*Reads title* "High school dropouts? Meh..." This is what most people probably think before they start reading the article, but I was actually kind of interested in it. I think the reason this article was written was to help persuade students to stay in high school, or at least it has the potential to. The author includes many facts about students who drop out of high school and how graduates are better off.
First of all, I love how the author uses this quote: "The teachers didn't care, the students didn't care." It really helps convey the idea that some students don't care about their education. The author also states that one out of three students in the U.S will not graduate from high school (about the national average.) This helps me see just how many students drop out of high school, and I can't believe it.
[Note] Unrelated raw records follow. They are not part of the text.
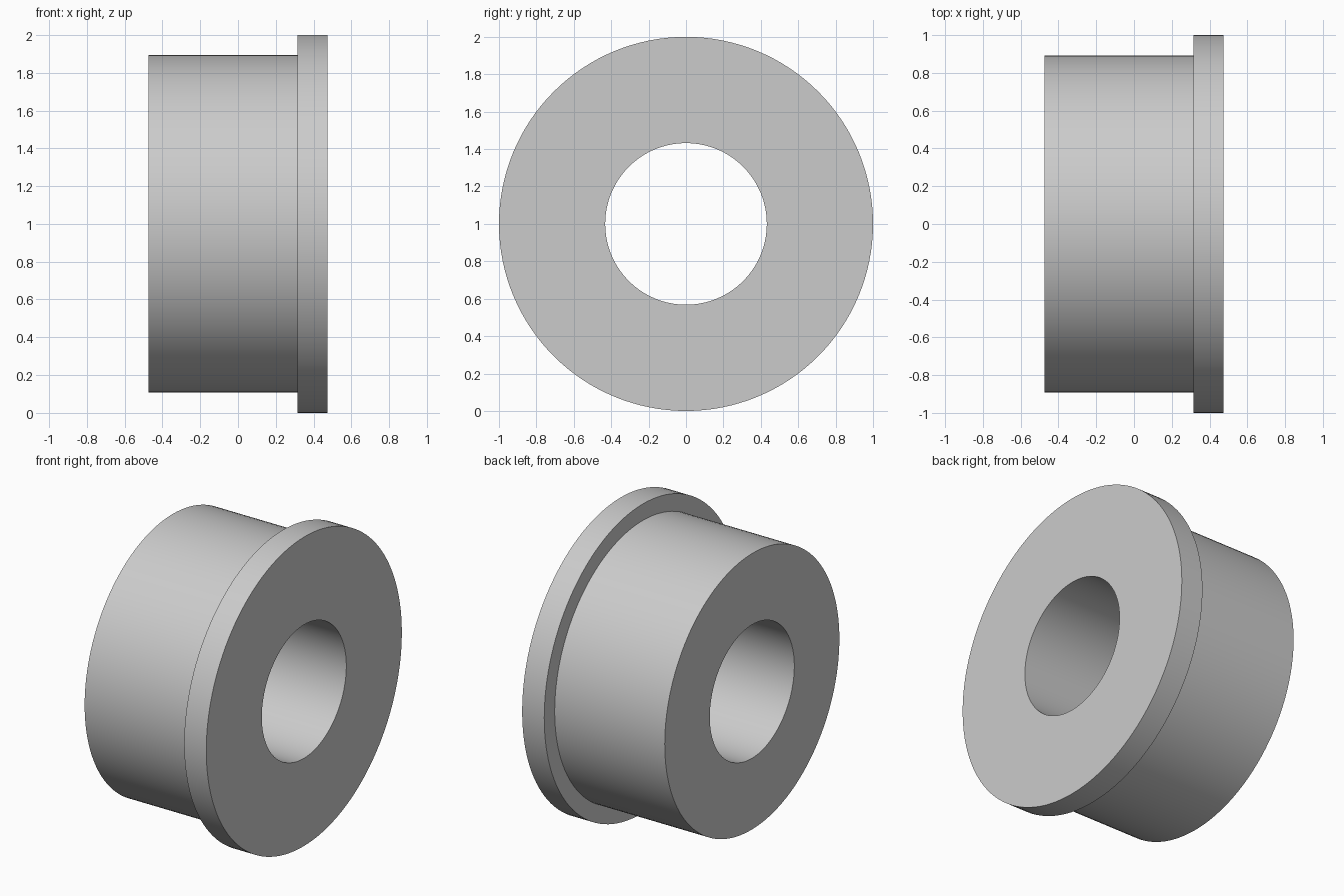
import bpy
import bmesh
from math import cos, sin, pi, radians

cube = bpy.data.objects.get("Cube")
if cube:
    bpy.data.objects.remove(cube, do_unlink=True)

SEGMENTS = 128
BORE, BODY, FLANGE = 0.432, 0.893, 1.0
BACK, STEP, FACE = -0.473, 0.315, 0.473

# Plain grey material
grey = bpy.data.materials.new("plain grey")
grey.use_nodes = True
colour = (0.6, 0.6, 0.6, 1.0)
grey.diffuse_color = colour
grey.node_tree.nodes["Principled BSDF"].inputs["Base Color"].default_value = colour


def revolve_about_x(name, profile, centre_z):
    """Turn a closed (x, radius) profile into a ring around the x axis."""
    bm = bmesh.new()
    rings = []
    for i in range(SEGMENTS):
        a = 2 * pi * i / SEGMENTS
        rings.append([bm.verts.new((x, r * cos(a), centre_z + r * sin(a)))
                      for x, r in profile])
    count = len(profile)
    for i, ring in enumerate(rings):
        following = rings[(i + 1) % SEGMENTS]
        for j in range(count):
            k = (j + 1) % count
            bm.faces.new((ring[j], ring[k], following[k], following[j]))
    bmesh.ops.recalc_face_normals(bm, faces=bm.faces)
    mesh = bpy.data.meshes.new(name)
    bm.to_mesh(mesh)
    bm.free()
    mesh.materials.append(grey)
    obj = bpy.data.objects.new(name, mesh)
    bpy.context.collection.objects.link(obj)
    return obj


# Flanged bushing: sleeve, shoulder flange and through bore in one profile
bushing = revolve_about_x("flanged_bushing", [
    (BACK, BORE), (BACK, BODY), (STEP, BODY),
    (STEP, FLANGE), (FACE, FLANGE), (FACE, BORE),
], FLANGE)

# Smooth round walls with crisp rims
bpy.ops.object.select_all(action='DESELECT')
bushing.select_set(True)
bpy.context.view_layer.objects.active = bushing
bpy.ops.object.shade_smooth_by_angle(angle=radians(30))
I also love how the author lists many reasons that high school graduates are better off in society. The author backs up his/her claims with evidence and states that "dropouts cost taxpayers more than $8 billion annually in public assistance programs like food stamps." This fact is also mentioned again in a different way: The article states that "when Americans lack an education it hurts us all -- in the wallet." This definately makes the situation more...annoying...knowing that our hard-earned tax dollars are being used to pay for the people who are too lazy to learn.
The author again tries to emphasize just how many students drop out of high school. It is stated that "that's 7,000 every school day -- one dropout every 26 seconds." That's a lot of dropouts! This really makes me think how lucky I am to have an education.
"Does it matter what state I live in?" Yes it does! The article states that "if a student lives in one of a dozen states -- including New Mexico, California and Connecticut -- he or she may have it even tougher." I read that the reason for this is because the states' graduation rates dropped between 2002 and 2009. However, if you live in Wisconsin chances are you'll do pretty well; it is stated that Wisconsin has a graduation rate of almost 90 percent. Hmm...I wonder about Kentucky.
Reading this article has really made me appreciate my education. I am now (already was) determined not to drop out of high school and go to college. Whatever the graduation rate for Kentucky is, I want to be included; and if it's low, I'll just move to Wisconsin! (LOL, just kidding!)
Kimberly Barrett, NBCT, Bachelor of Arts of English, Murray State University, 1996, Master's Degree in English, MSU, 2004
Blessed to teach since 1996, I spend my days doing exactly what I've always wanted to do . . . TEACH. I'm married to the sweetest man alive, Tim, and we have two beautiful babies, Marlee Rose and Beau Wilson.